Electrical Safety Obligations for Landlords
By Rachel England Wednesday 31 August 2016
Being a landlord can be a very rewarding way of supplementing your income, but you are obligated to meet a number of health and safety criteria, one of the most important being electrical safety. Around 30 deaths and 4,000 accidents take place in the UK every year because of household electrics, so don’t make the mistake of thinking they couldn’t happen in one of your properties.
The law says that you must ensure all electrical installations and appliances you provide are safe, but how these rules are interpreted are less clear cut. Here’s what you need to know.
By law you must make sure:
- All electrical installations, such as sockets and light fittings, are safe when tenants move in and are maintained for the duration of the tenancy.
- All electrical appliances you provide, such as cookers and washing machines, are safe and have at minimum the CE marking.
- An inspection and test is carried out every five years if the property is a House in Multiple Occupation (HMO), or, due to recent legislation changes, the property is in Scotland, HMO or otherwise.

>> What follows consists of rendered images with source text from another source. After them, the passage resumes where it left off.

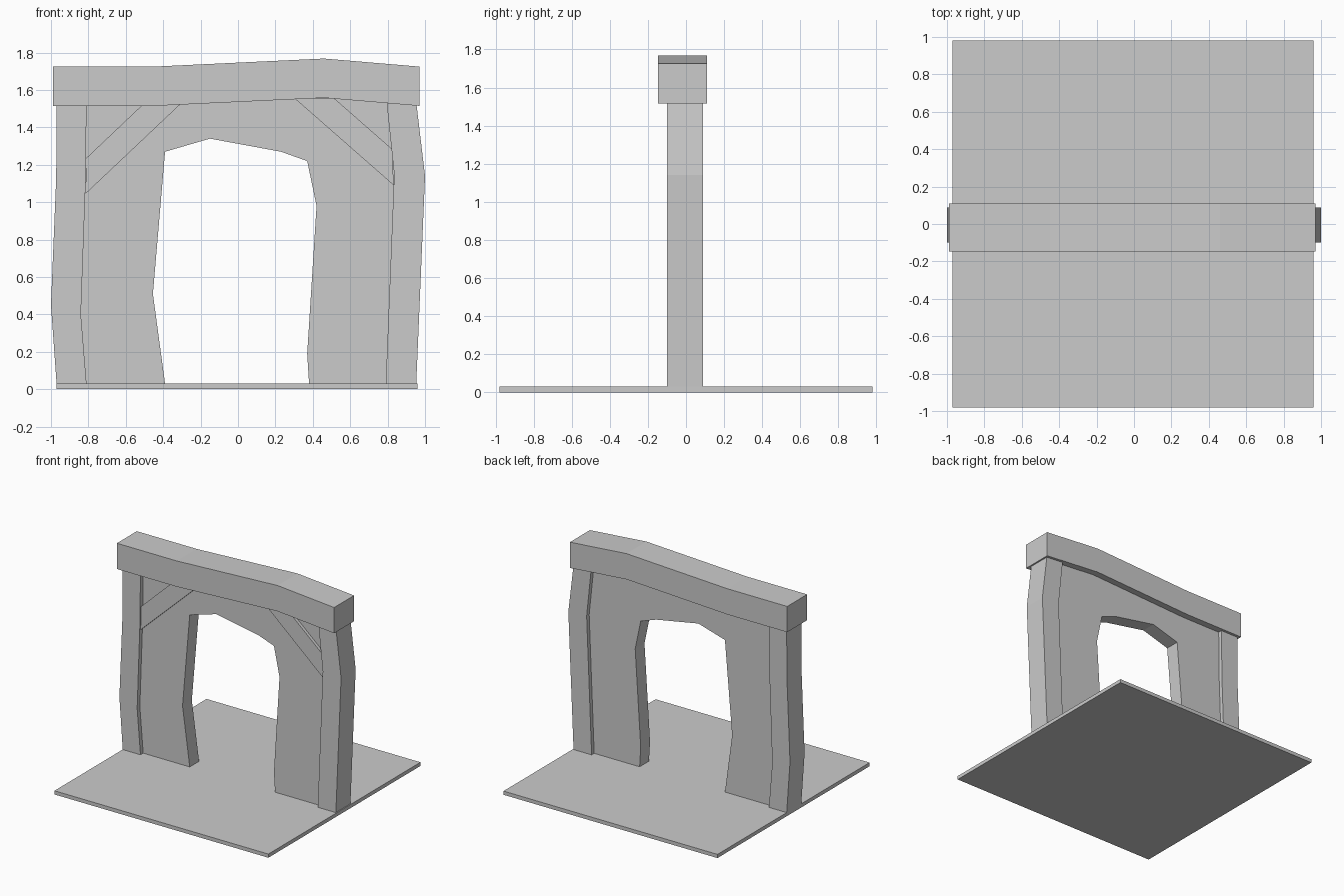
import bpy, bmesh

if "Cube" in bpy.data.objects:
    bpy.data.objects.remove(bpy.data.objects["Cube"])


def extrude_profile(name, pts, y0, y1):
    """Solid made from an (x, z) outline swept from y0 to y1."""
    bm = bmesh.new()
    face = bm.faces.new([bm.verts.new((x, y0, z)) for x, z in pts])
    ext = bmesh.ops.extrude_face_region(bm, geom=[face])
    verts = [v for v in ext["geom"] if isinstance(v, bmesh.types.BMVert)]
    bmesh.ops.translate(bm, verts=verts, vec=(0, y1 - y0, 0))
    bmesh.ops.recalc_face_normals(bm, faces=bm.faces)
    # split concave caps cleanly
    bmesh.ops.triangulate(bm, faces=[f for f in bm.faces if len(f.verts) > 4])
    mesh = bpy.data.meshes.new(name)
    bm.to_mesh(mesh)
    bm.free()
    obj = bpy.data.objects.new(name, mesh)
    bpy.context.collection.objects.link(obj)
    return obj


FLOOR = 0.03

# Floor slab
extrude_profile("floor_slab", [(-0.97, 0), (0.96, 0), (0.96, FLOOR), (-0.97, FLOOR)],
                -0.98, 0.98)

# Crooked posts: outer edge going up, then inner edge going down
left_inner = [(-0.81, 1.517), (-0.815, 1.1), (-0.84, 0.4), (-0.81, FLOOR)]
right_inner = [(0.795, 1.532), (0.835, 1.15), (0.79, FLOOR)]
extrude_profile("left_post", [(-0.97, FLOOR), (-1.0, 0.45), (-0.972, 1.13),
                              (-0.97, 1.517)] + left_inner, -0.10, 0.088)
extrude_profile("right_post", [(0.953, FLOOR), (1.0, 1.14), (0.955, 1.518)]
                + right_inner, -0.10, 0.088)

# Thinner wall with the irregular doorway cut out of its outline
doorway = [(0.38, FLOOR), (0.37, 0.19), (0.42, 0.98), (0.37, 1.22), (0.23, 1.27),
           (-0.15, 1.34), (-0.39, 1.27), (-0.455, 0.51), (-0.39, FLOOR)]
wall_top = [(-0.81, 1.517), (-0.45, 1.517), (0.45, 1.56), (0.795, 1.532)]
extrude_profile("wall", doorway + left_inner[::-1][:-1] + wall_top + right_inner[1:],
                -0.065, 0.055)

# Bent lintel beam
extrude_profile("lintel_beam", [(-0.99, 1.515), (-0.45, 1.515), (0.46, 1.558), (0.97, 1.515),
                                (0.97, 1.725), (0.46, 1.768), (-0.45, 1.725), (-0.99, 1.725)],
                -0.147, 0.11)

# Diagonal braces on the front face
extrude_profile("left_brace", [(-0.815, 1.045), (-0.31, 1.522), (-0.515, 1.517),
                               (-0.812, 1.235)], -0.09, -0.06)
extrude_profile("right_brace", [(0.833, 1.09), (0.823, 1.285), (0.515, 1.555),
                                (0.305, 1.553)], -0.09, -0.06)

These are the very basic legal requirements landlords must undertake, and although regular inspections by registered electricians are not obligatory (unless the property is a HMO or in Scotland), you should carry out basic safety checks regularly anyway to make sure everything is in order.
What are the consequences of failing to comply with electrical safety regulations?
If electrical installations and appliances provided by you, the landlord, are found to be unsafe, you could face:
- A £5,000 fine
- Six months imprisonment
- Potential criminal charges in the event of injury or death
- Invalidated property insurance
Of course, it’s in your best interests to keep your property’s electrics in tip-top condition. Safe tenants are happy tenants (which makes the business of letting your property much easier), and safe electrics also greatly minimise the risk of costly damage (such as fire) to your property. So in addition to the basic legal requirements outlined above, it’s worth taking additional safety measures.
What is an Electrical Safety Certificate?
An Electrical Safety Certificate is a document issued by a certified electrician to attest that all electrical circuits and appliances in a property are in working order and safe to use. While it is not a legal requirement for landlords to obtain one in England, Wales and Northern Ireland, it is recommended to have electrical systems checked every five to ten years. The inspection will:
- Discover any potential safety risks
- Reveal any poor electrical work
- Show if any of electrical circuits or equipment (such as extension cords) are overloaded
- Establish if earthing and bonding measures have been carried out adequately
- Check that equipment can be appropriately serviced
- Determine the extent of any damage or wear and tear
Is an Electrical Safety Certificate a legal requirement for UK landlords?
While landlords are required under current UK law to obtain a Gas Safety Certificate and carry out annual checks, similar requirements are not in place for Electrical Safety at present in England, Wales and Northern Ireland.
In Scotland, private landlords are responsible for ensuring that an electrical safety survey of their property is carried out by a registered electrician at least once every five years, as well as at the beginning of a new tenancy.
The person conducting the inspection must be a member of (or an employee of a business that is a member of) an accredited registration scheme operated by a body recognised by the Scottish Government – this will usually mean that they are registered with the National Inspection Council for Electrical Installation Contracting (NICEIC) or a member firm of the Electrical Contractors’ Association of Scotland (SELECT).
Landlord tips for top electrical safety
To ensure the safety of your tenants you should:
- Make sure a residual current device (RCD) is fitted to the fuse box. This helps prevent fatal electric shocks and provides protection against electrical fires.
- Carry out (or commission) regular tests on all electrical installations (and only use registered electricians, even for small jobs).
- Conduct regular visual inspections – frayed wires, scorching and broken plugs should be addressed immediately.
- Make sure tenants know and have access to the main consumer unit, fuses and isolator switch in the property.
- Give tenants copies of operating instructions for all appliances you provide.
- Pay special attention to any second-hand items you provide – make sure they’re thoroughly tested before they’re installed.
- Keep up to date with wiring and lighting regulations. There’s no law that says you have to install the latest systems, but best practice dictates you keep them relatively modern.
Rules and best practice differ depending on where your property is. As already mentioned, landlords in Scotland are now required by law to have a compulsory Electrical Installation Condition Report (EICR) conducted every five years.
There’s no such requirement in England and Wales (yet), but you could fall foul of the Landlord and Tenant Act, which requires landlords to respond to any request for repairs in a timely manner. Fail to do so and you could be liable for fines or bans.
Guidelines in Northern Ireland are similar to those in England and Wales, but the country does have its own consumer laws and legislation on electrical equipment which you should pay attention to as well.